◆ EXERCISE INSTRUCTIONS
Beginning with the first line of the entries below, quote each line until you reach and include the line with "GREY = (0.55, 0.55, 0.55, 1)".
-- MATERIAL FOR THIS TASK follows --
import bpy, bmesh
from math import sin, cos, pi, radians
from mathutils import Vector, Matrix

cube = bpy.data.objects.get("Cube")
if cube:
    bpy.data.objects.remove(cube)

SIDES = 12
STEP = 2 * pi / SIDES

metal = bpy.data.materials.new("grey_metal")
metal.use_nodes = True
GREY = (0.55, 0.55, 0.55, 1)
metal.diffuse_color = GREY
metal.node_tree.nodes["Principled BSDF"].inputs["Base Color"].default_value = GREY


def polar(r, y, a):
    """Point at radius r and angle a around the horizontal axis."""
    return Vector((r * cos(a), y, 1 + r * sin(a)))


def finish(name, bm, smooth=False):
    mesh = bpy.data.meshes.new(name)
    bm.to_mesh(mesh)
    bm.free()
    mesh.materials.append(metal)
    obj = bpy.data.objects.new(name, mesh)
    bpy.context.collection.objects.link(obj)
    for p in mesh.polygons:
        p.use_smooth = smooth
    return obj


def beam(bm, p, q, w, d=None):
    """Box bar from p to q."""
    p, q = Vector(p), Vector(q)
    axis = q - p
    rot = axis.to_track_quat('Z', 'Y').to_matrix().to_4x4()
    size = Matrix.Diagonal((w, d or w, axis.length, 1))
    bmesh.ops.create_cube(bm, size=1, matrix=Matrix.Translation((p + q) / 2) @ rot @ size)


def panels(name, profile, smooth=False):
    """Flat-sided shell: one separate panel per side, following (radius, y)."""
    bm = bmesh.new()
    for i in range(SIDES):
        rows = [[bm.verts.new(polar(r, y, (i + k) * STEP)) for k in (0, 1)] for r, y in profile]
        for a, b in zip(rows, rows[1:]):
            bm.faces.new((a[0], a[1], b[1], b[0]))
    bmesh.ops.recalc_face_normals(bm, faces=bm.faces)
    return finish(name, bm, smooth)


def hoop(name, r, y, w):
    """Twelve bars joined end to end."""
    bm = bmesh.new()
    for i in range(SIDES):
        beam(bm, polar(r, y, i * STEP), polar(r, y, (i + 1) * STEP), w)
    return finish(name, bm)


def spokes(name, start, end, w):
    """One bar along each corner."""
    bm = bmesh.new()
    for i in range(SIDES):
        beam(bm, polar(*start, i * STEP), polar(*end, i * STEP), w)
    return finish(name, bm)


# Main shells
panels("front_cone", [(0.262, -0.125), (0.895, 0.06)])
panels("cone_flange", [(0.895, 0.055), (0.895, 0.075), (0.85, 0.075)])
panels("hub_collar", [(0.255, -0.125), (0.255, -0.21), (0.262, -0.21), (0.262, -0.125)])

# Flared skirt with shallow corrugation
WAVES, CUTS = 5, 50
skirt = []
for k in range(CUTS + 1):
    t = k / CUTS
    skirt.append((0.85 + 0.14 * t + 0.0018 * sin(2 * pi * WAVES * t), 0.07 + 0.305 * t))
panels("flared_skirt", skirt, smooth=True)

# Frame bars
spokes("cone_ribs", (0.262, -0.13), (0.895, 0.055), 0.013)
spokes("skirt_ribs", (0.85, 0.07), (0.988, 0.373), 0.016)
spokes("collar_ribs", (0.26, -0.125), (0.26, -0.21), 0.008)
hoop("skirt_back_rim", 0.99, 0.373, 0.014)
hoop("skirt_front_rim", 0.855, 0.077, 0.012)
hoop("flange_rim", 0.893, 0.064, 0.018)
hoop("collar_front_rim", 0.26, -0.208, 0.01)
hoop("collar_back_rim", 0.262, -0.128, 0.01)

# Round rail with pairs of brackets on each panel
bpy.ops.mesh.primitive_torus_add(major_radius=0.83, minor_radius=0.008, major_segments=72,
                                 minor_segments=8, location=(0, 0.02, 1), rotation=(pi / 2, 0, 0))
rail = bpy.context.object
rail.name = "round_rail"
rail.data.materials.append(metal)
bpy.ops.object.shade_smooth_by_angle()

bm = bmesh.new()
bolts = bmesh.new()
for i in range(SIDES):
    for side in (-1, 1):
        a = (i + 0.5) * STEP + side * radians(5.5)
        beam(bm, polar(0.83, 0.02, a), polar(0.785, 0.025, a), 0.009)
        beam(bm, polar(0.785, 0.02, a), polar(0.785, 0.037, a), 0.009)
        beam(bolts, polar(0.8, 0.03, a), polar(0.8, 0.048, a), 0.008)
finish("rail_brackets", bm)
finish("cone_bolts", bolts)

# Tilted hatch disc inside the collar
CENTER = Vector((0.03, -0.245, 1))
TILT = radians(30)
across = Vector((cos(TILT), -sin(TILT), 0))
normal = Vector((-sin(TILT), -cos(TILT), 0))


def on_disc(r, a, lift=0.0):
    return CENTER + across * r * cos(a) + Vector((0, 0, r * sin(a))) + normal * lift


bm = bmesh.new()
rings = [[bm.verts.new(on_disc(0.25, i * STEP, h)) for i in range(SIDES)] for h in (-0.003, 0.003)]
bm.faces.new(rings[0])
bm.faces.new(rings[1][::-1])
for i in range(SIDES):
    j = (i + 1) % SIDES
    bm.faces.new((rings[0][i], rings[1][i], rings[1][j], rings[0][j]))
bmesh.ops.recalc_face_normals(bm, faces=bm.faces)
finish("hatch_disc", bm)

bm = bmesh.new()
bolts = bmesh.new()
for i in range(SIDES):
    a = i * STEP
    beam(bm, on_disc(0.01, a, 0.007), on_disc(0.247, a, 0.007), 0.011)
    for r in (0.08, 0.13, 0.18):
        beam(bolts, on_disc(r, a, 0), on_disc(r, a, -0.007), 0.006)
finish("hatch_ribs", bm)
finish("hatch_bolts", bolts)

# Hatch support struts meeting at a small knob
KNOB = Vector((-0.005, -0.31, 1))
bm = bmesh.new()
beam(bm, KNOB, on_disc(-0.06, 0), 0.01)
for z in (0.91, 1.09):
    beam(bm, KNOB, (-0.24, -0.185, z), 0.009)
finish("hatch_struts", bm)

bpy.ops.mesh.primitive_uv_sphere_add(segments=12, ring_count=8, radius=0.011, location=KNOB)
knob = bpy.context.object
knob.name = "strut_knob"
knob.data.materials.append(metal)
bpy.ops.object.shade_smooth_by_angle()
-- MATERIAL FOR THIS TASK concluded --
◆ SOLUTION FOR THIS PROBLEM
import bpy, bmesh
from math import sin, cos, pi, radians
from mathutils import Vector, Matrix

cube = bpy.data.objects.get("Cube")
if cube:
    bpy.data.objects.remove(cube)

SIDES = 12
STEP = 2 * pi / SIDES

metal = bpy.data.materials.new("grey_metal")
metal.use_nodes = True
GREY = (0.55, 0.55, 0.55, 1)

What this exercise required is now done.